Terry Saxton has been watching a spot not far from his home on the south end of Beaver Island. This September, when our team of specialists were here to administer herbicidal treatment, he took them to the site. Sure enough, it was a sizable stand of invasive Phragmites, that had made itself quite at home. Because the site was inland – and on private property – it had not been included in the survey last Spring of all public and beachfront land.
Jeff Powers was out near Donegal Bay about a month ago, gathering wild grapes. He noticed a suspicious-looking plant growing alongside cattails there. He snapped a few pictures, and sent them to Pam Grassmick. Pam forwarded them to me, and I went to investigate. Off the road, over the grapevines, through dense brush, down a long slope, and up to my knees in cold, swampy water, I found the plants he had noticed. Phragmites, sure enough. Definitely the invasive strain. Inland, and less than a mile from Donegal Bay!
I looked for signs that the Phragmites had been treated. Sometimes you can spot remnants of the blue-green dye that is added to the herbicide. No trace. Sometimes you can see spotting or streaking of the stalk that indicates the plant has been treated. Nothing that was obvious to my inexperienced eye. I cut three large stalks, to get another opinion. Sure enough, this is another area that will be on our list for treatment next year.
Last year, the Little Traverse Conservancy funded a huge survey of Beaver Island that covered public lands. It was a tremendous donation, and a huge help in our fight against this invasive wild grass.

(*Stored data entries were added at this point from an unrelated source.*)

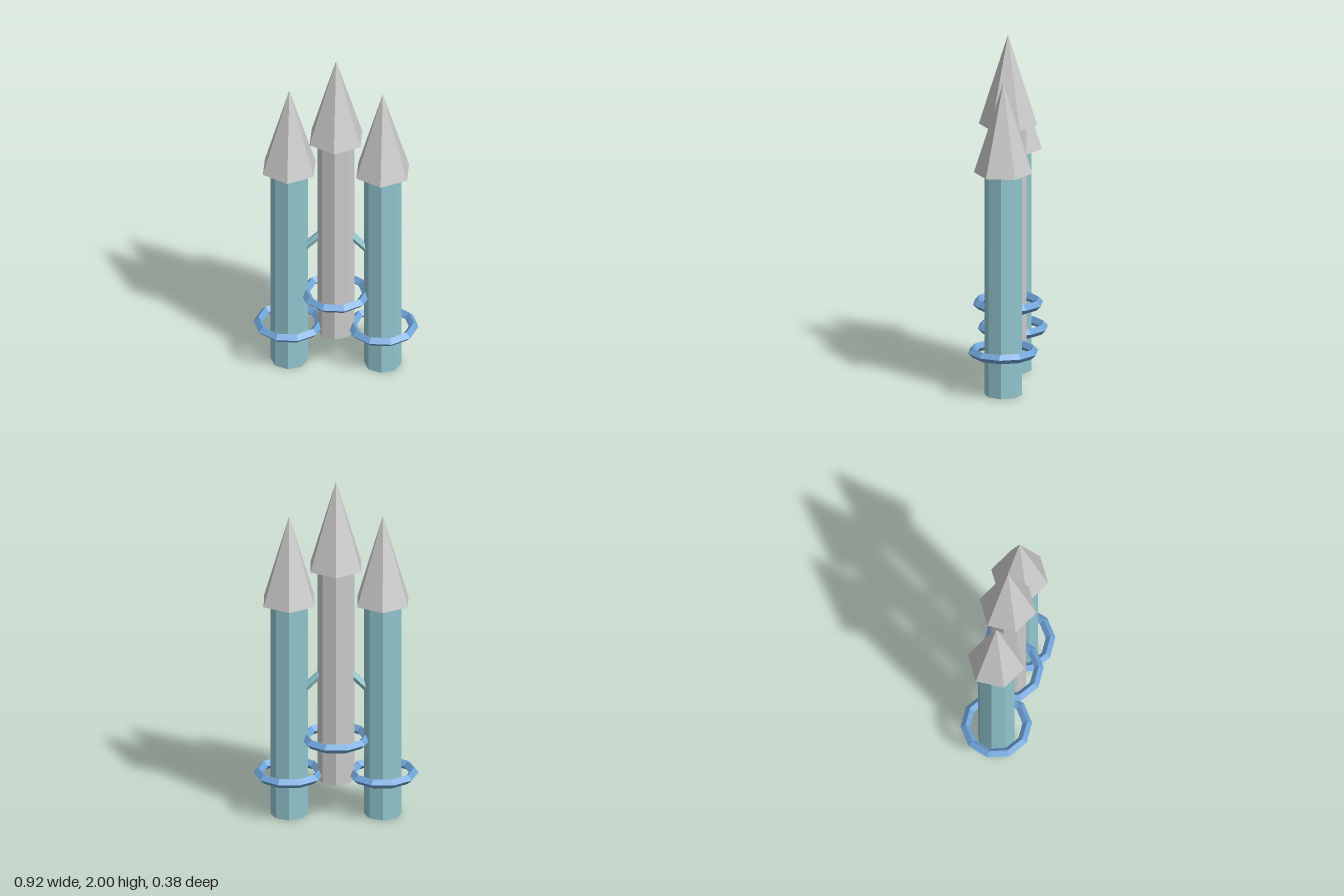
import * as THREE from 'three';

const material = (color) => new THREE.MeshStandardMaterial({ color, flatShading: true });

export function createModel() {
  const model = new THREE.Group();
  model.name = 'rocketCluster';

  const grey = material(0xcccccc);
  const cyan = material(0x91c6ce);
  const blue = material(0x6fa3d8);

  const add = (parent, name, geometry, mat, x, y) => {
    const mesh = new THREE.Mesh(geometry, mat);
    mesh.name = name;
    mesh.position.set(x, y, 0);
    parent.add(mesh);
    return mesh;
  };

  // One rocket: octagonal body, six-sided nose, faceted floating ring
  const bodyHeight = 1.275;
  const noseHeight = 0.515;
  const addRocket = (name, x, base, bodyMaterial) => {
    const rocket = new THREE.Group();
    rocket.name = name;
    rocket.position.set(x, base, 0);
    model.add(rocket);
    add(rocket, 'body', new THREE.CylinderGeometry(0.104, 0.104, bodyHeight, 8), bodyMaterial, 0, bodyHeight / 2);
    add(rocket, 'noseCone', new THREE.ConeGeometry(0.163, noseHeight, 6), grey, 0, bodyHeight + noseHeight / 2);
    const ring = add(rocket, 'ring', new THREE.TorusGeometry(0.172, 0.027, 4, 10), blue, 0, 0.247);
    ring.rotation.x = Math.PI / 2;
  };

  addRocket('centreRocket', 0, 0.21, grey);

  // Side boosters, each tied to the centre by a slanted strut
  for (const [side, label] of [[1, 'left'], [-1, 'right']]) {
    addRocket(label + 'Booster', side * 0.26, 0, cyan);
    const strut = add(model, label + 'Strut', new THREE.CylinderGeometry(0.022, 0.022, 0.2, 6), cyan, side * 0.13, 0.8);
    strut.rotation.z = side * Math.PI / 4;
  }

  return model;
}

To continue the effort, your vigilance can be very helpful, as these two examples show. There are many areas, wild, unoccupied and off the beaten path, that were not included because they are private holdings. Please be on the lookout, and inform us if you find suspicious growth. In this way, we can stop Phragmites here before it takes over.